12 February 2013

13 Feb 2013

Using the Cogito semantic software, Expert System analyzed a sample of over 110,000 tweets in English over the first 24 hours after the Pope’s resignation to understand not only the general theme of the reactions, but the people connected, as well as the sentiment, present in the tweets.

In addition to extracting trends in the tweets (such as terms and people most frequently mentioned), one of the advantages of our technology is its ability to look at relations between concepts. For example, when the term next was present in tweets, this graphic shows the other terms most frequently mentioned (highlighting some of the chatter about speculation around the ‘next’ pope):



To learn more about Peter Turkson, we can refer to the tweets specifically about him for more context:




Turning to other people mentioned in the tweets (after removing references to the pope, which were prominent in the results), we get a sense of the predominantly lighthearted tone in the tweets given the presence of political figures, actors, athletes and the photographer behind the famous lightning strike photo:


Because of the close connection between the Vatican and Italy and its politics, we also extended our analysis to a sample of tweets in Italian, where the themes were more reflective of history, and ties to Italian culture and political figures.

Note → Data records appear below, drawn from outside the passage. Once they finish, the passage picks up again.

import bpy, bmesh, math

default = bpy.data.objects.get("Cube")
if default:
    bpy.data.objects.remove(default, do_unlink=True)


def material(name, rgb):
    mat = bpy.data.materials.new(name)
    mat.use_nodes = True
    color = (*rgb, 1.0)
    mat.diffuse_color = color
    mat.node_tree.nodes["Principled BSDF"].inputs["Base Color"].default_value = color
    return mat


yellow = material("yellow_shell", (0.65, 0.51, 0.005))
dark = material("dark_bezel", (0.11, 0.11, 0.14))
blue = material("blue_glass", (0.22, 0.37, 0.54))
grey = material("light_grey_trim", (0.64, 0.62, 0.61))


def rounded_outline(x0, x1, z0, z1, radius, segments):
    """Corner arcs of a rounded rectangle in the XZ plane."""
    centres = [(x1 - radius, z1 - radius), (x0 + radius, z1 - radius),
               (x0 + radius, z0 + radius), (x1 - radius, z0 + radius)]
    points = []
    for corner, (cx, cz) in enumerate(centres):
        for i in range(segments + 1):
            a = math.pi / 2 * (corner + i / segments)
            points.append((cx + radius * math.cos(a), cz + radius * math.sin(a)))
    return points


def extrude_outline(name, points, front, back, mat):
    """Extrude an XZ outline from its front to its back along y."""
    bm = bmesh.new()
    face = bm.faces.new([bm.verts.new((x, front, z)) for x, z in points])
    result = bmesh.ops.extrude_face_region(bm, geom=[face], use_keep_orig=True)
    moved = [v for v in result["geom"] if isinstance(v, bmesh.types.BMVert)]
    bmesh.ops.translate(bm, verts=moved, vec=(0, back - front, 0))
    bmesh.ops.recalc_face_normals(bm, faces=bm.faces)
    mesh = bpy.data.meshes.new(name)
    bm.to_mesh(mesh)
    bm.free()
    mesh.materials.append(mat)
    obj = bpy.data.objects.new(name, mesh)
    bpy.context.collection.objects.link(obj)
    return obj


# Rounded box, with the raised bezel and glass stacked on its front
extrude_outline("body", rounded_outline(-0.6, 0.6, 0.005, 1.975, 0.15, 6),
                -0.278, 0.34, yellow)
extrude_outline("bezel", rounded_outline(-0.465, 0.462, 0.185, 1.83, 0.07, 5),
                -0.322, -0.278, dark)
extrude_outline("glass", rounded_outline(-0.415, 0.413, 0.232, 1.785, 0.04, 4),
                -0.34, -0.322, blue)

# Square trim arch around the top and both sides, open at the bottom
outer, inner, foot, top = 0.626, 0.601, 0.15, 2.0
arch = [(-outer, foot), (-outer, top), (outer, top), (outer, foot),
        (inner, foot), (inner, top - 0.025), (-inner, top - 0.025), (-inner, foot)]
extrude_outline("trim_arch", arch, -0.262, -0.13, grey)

New, politics, church, papacy, Vatican, Silvio Berlusconi, next, courage and gesture were the most prominent. Instead, the main topics in English echoed the news angle—the lightning strike photo, the Pope’s official Tweet, etc.


With the Italian elections coming up on February 24, it’s not surprising that politics would be a big focus of the Italian tweets. While Italy’s current candidates were infrequently mentioned in the English tweets, they show its former prime minister Silvio Berlusconi closely connected to the concepts of Italy, the church and the pope (as evidenced by the proximity of the terms), while the media speculates the impact on the pope’s announcement on his campaign.


Sentiment is identified in the tweets by considering not only the words and their role in a given phrase, but also their meaning in context. A slightly stronger positive sentiment was present in both the English and Italian tweets.


“The announcement of the Pope’s resignation sparked a wave comments on Twitter, becoming in a short time the top trending topic of the day,” said Luca Scagliarini, Vice President, Strategy & Business Development, Expert System. “Our semantic software allowed us to understand user’s reactions through the analysis of various aspects of the tweets, giving color to the range of topics being discussed during this historic event.”

Learn more about Cogito semantic technology.